The problem is enforcement. Currently, the San Diego Police Department is severely understaffed, meaning that responding to STR infractions is at the bottom of the chain. Also, Bry’s suggested 90-day STR rental maximum is a nightmare when it comes to enforcement.

September 19, 2017: San Diego City Council members David Alvarez, Mark Kersey, Chris Ward, and Scott Sherman released a new STR proposal in hopes of fairly regulating vacation rentals.

Their plan requires:

  • A minimum of three night stays
  • A system for enforcement and issuing permits
  • Everyone follow a state occupancy standard
  • All renters be provided with a code of conduct detailing issues such as noise, parking, trash, etc.

What can I do?

Bry’s Vacation Rental Ordinance is expected to be voted on by City Council on October 23rd. There is still plenty of time to let your voice be heard. Reach out to City Councilwoman Barbara Bry, contact STRACA and Share San Diego, take to social media, and make sure you stay up to date with Rent Responsibly.

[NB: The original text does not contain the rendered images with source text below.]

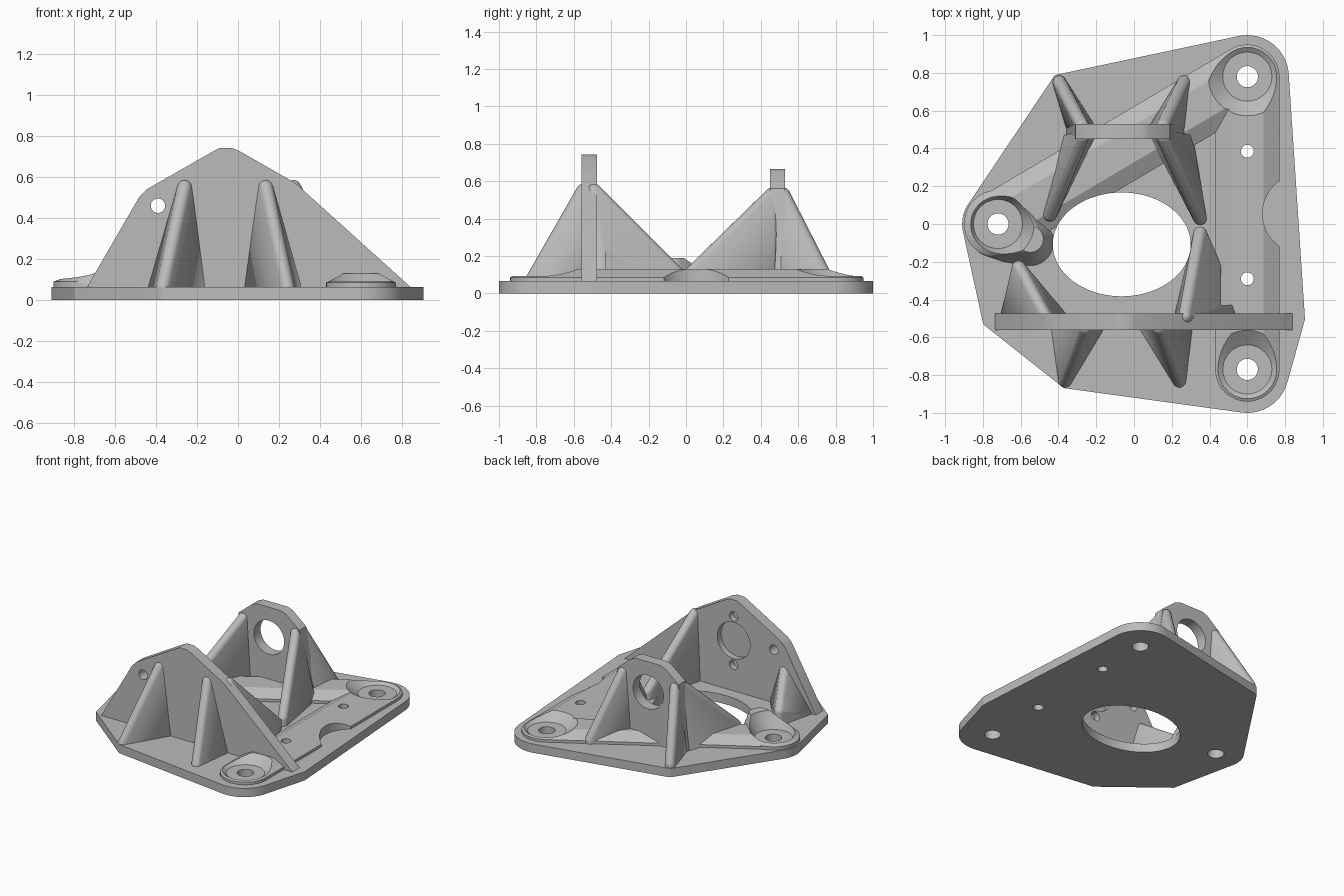
import bpy, bmesh, math
from mathutils import Vector, Matrix

if "Cube" in bpy.data.objects:
    bpy.data.objects.remove(bpy.data.objects["Cube"], do_unlink=True)

GREY = (0.5, 0.5, 0.5, 1)
mat = bpy.data.materials.new("matte grey")
mat.use_nodes = True
mat.diffuse_color = GREY
mat.node_tree.nodes["Principled BSDF"].inputs["Base Color"].default_value = GREY

PLATE_TOP = 0.065
BOLTS = {"rear": (0.6, 0.78), "front": (0.6, -0.77), "side": (-0.72, 0.0)}


def make_object(name, bm):
    bmesh.ops.recalc_face_normals(bm, faces=bm.faces)
    mesh = bpy.data.meshes.new(name)
    bm.to_mesh(mesh)
    bm.free()
    obj = bpy.data.objects.new(name, mesh)
    bpy.context.collection.objects.link(obj)
    mesh.materials.append(mat)
    return obj


def hull(name, points):
    """Solid wrapped tightly around a set of points."""
    bm = bmesh.new()
    for p in points:
        bm.verts.new(p)
    bmesh.ops.convex_hull(bm, input=bm.verts[:])
    bmesh.ops.delete(bm, geom=[v for v in bm.verts if not v.link_faces], context='VERTS')
    bmesh.ops.dissolve_limit(bm, angle_limit=0.01, verts=bm.verts[:], edges=bm.edges[:])
    return make_object(name, bm)


def ring(x, y, r, z, n=48):
    return [(x + r * math.cos(2 * math.pi * i / n), y + r * math.sin(2 * math.pi * i / n), z)
            for i in range(n)]


def ball(centre, r):
    bm = bmesh.new()
    bmesh.ops.create_icosphere(bm, subdivisions=3, radius=r,
                               matrix=Matrix.Translation(Vector(centre)))
    points = [v.co.copy() for v in bm.verts]
    bm.free()
    return points


def slab(name, outline, y0, y1):
    """Upright plate from an x-z outline."""
    return hull(name, [(x, y, z) for x, z in outline for y in (y0, y1)])


def cone(name, x, y, z0, z1, r0, r1):
    return hull(name, ring(x, y, r0, z0) + ring(x, y, r1, z1))


def drill(name, x, z, r, y0, y1):
    """Cutter lying along y."""
    return slab(name, [(p[0], p[1]) for p in ring(x, z, r, 0)], y0, y1)


def cut(obj, cutters):
    bpy.context.view_layer.objects.active = obj
    for c in cutters:
        m = obj.modifiers.new("cut", 'BOOLEAN')
        m.operation, m.solver, m.object = 'DIFFERENCE', 'EXACT', c
        bpy.ops.object.modifier_apply(modifier=m.name)


def gusset(name, top, foot, left, right, face_y, r=0.036):
    """Rounded ridge leaning on a plate face, flaring out to a wide base."""
    base = [(x, face_y, z) for x in (left, right) for z in (0.03, PLATE_TOP)]
    under = ring(foot[0], foot[1], r, 0.03, 16)
    return hull(name, ball(top, r) + ball(foot, r) + under + base)


# Base plate
corners = [(-0.40, 0.76, 0.032), (0.86, -0.5, 0.045), (-0.36, -0.84, 0.03), (-0.78, -0.52, 0.02),
           (0.6, 0.78, 0.22), (0.6, -0.78, 0.22), (-0.72, 0, 0.19)]
base = hull("base_plate", [p for x, y, r in corners for z in (0, PLATE_TOP) for p in ring(x, y, r, z)])


# Raised ribs joining the bolt bosses
def bolt_rib(name, a, b):
    levels = ((0.17, 0.03), (0.17, 0.085), (0.085, 0.13))
    return hull(name, [p for end in (a, b) for r, z in levels for p in ring(*BOLTS[end], r, z)])


ribs = [bolt_rib("side_rib", "front", "rear"), bolt_rib("diagonal_rib", "side", "rear")]
boss = hull("side_boss", ring(-0.72, 0, 0.18, 0.03) + ring(-0.72, 0, 0.18, 0.09)
            + ring(-0.55, -0.08, 0.07, 0.19) + ring(-0.55, -0.1, 0.14, 0.03))

# Upright plates
front_plate = slab("front_plate", [(-0.74, 0.05), (-0.735, PLATE_TOP), (-0.48, 0.505), (-0.445, 0.54),
                                   (-0.13, 0.72), (-0.09, 0.742), (-0.03, 0.742), (0.01, 0.725),
                                   (0.28, 0.57), (0.84, PLATE_TOP), (0.84, 0.05)], -0.56, -0.475)
tower = slab("rear_plate", [(-0.36, 0.05), (-0.31, 0.56), (-0.2, 0.65), (-0.16, 0.665), (0.04, 0.665),
                            (0.08, 0.65), (0.19, 0.56), (0.28, 0.05)], 0.45, 0.53)

# Gussets on the upright plates
gussets = [
    gusset("front_gusset_right", (-0.26, -0.55, 0.55), (-0.365, -0.83, 0.06), -0.44, -0.15, -0.54),
    gusset("front_gusset_left", (0.135, -0.55, 0.55), (0.24, -0.83, 0.06), 0.02, 0.31, -0.54),
    gusset("tower_outer_gusset_right", (-0.275, 0.52, 0.53), (-0.395, 0.75, 0.08), -0.36, -0.2, 0.51),
    gusset("tower_outer_gusset_left", (0.155, 0.52, 0.53), (0.265, 0.75, 0.08), 0.07, 0.28, 0.51),
    gusset("tower_inner_gusset_right", (-0.275, 0.46, 0.53), (-0.445, 0.05, 0.12), -0.37, -0.2, 0.47),
    gusset("tower_inner_gusset_left", (0.155, 0.46, 0.53), (0.35, 0.03, 0.11), 0.08, 0.31, 0.47),
    gusset("plate_inner_gusset_right", (-0.47, -0.49, 0.32), (-0.61, -0.23, 0.15), -0.71, -0.34, -0.5),
    gusset("plate_inner_gusset_left", (0.27, -0.49, 0.55), (0.35, -0.05, 0.11), 0.21, 0.58, -0.5),
]

# Cutters
opening = hull("opening_cutter", [(-0.065 + 0.365 * x, -0.108 + 0.275 * y, z)
                                  for z in (-0.1, 0.25) for x, y, _ in ring(0, 0, 1, 0, 72)])
bolt_holes = [cone("bolt_cutter", x, y, -0.1, 0.4, 0.056, 0.056) for x, y in BOLTS.values()]
pin_holes = [cone("pin_cutter", 0.6, y, -0.1, 0.4, 0.034, 0.034) for y in (0.385, -0.29)]
sinks = [cone("sink_cutter", *BOLTS["rear"], 0.075, 0.15, 0.13, 0.235),
         cone("sink_cutter", *BOLTS["front"], 0.075, 0.15, 0.13, 0.235)]
side_sink = cone("sink_cutter", *BOLTS["side"], 0.075, 0.3, 0.13, 0.25)
notch = cone("notch_cutter", 0.89, 0.055, PLATE_TOP, 0.3, 0.21, 0.21)
clearance = hull("clearance_cutter", [(x, y, z) for x in (0.46, 0.8) for y in (-0.43, 0.3)
                                      for z in (0.1, 0.8)])
bore = drill("bore_cutter", -0.06, 0.44, 0.125, 0.3, 0.6)
recesses = [drill("recess_cutter", -0.06, 0.44, 0.135, -0.52, -0.4),
            drill("recess_cutter", -0.06, 0.62, 0.035, -0.52, -0.4),
            drill("recess_cutter", -0.06, 0.26, 0.035, -0.52, -0.4),
            drill("pin_cutter", -0.39, 0.46, 0.035, -0.7, -0.4)]

cut(base, [opening] + bolt_holes + pin_holes)
cut(ribs[0], sinks + bolt_holes[:2] + pin_holes + [notch, opening])
cut(ribs[1], [sinks[0], side_sink, bolt_holes[0], bolt_holes[2], opening])
cut(boss, [side_sink, bolt_holes[2], opening])
cut(front_plate, recesses)
cut(tower, [bore])
for g in gussets[4:]:
    cut(g, [opening])
cut(gussets[6], [side_sink])
cut(gussets[7], [clearance])

for c in [opening, side_sink, notch, clearance, bore] + bolt_holes + pin_holes + sinks + recesses:
    bpy.data.objects.remove(c, do_unlink=True)

# Smooth rounded surfaces while keeping hard edges
bpy.ops.object.select_all(action='DESELECT')
for obj in [base, boss, front_plate, tower] + ribs + gussets:
    obj.select_set(True)
    bpy.context.view_layer.objects.active = obj
bpy.ops.object.shade_smooth_by_angle(angle=math.radians(25))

Reach Out:

Barbara Bry


Phone Number: (619) 236-6611

David Alvarez


Phone Number: (619) 236-6688

Mark Kersey


Phone Number: (619) 236-6655

Scott Sherman


Phone Number: (619) 238-1360

Chris Ward


Phone Number: (619) 236-6633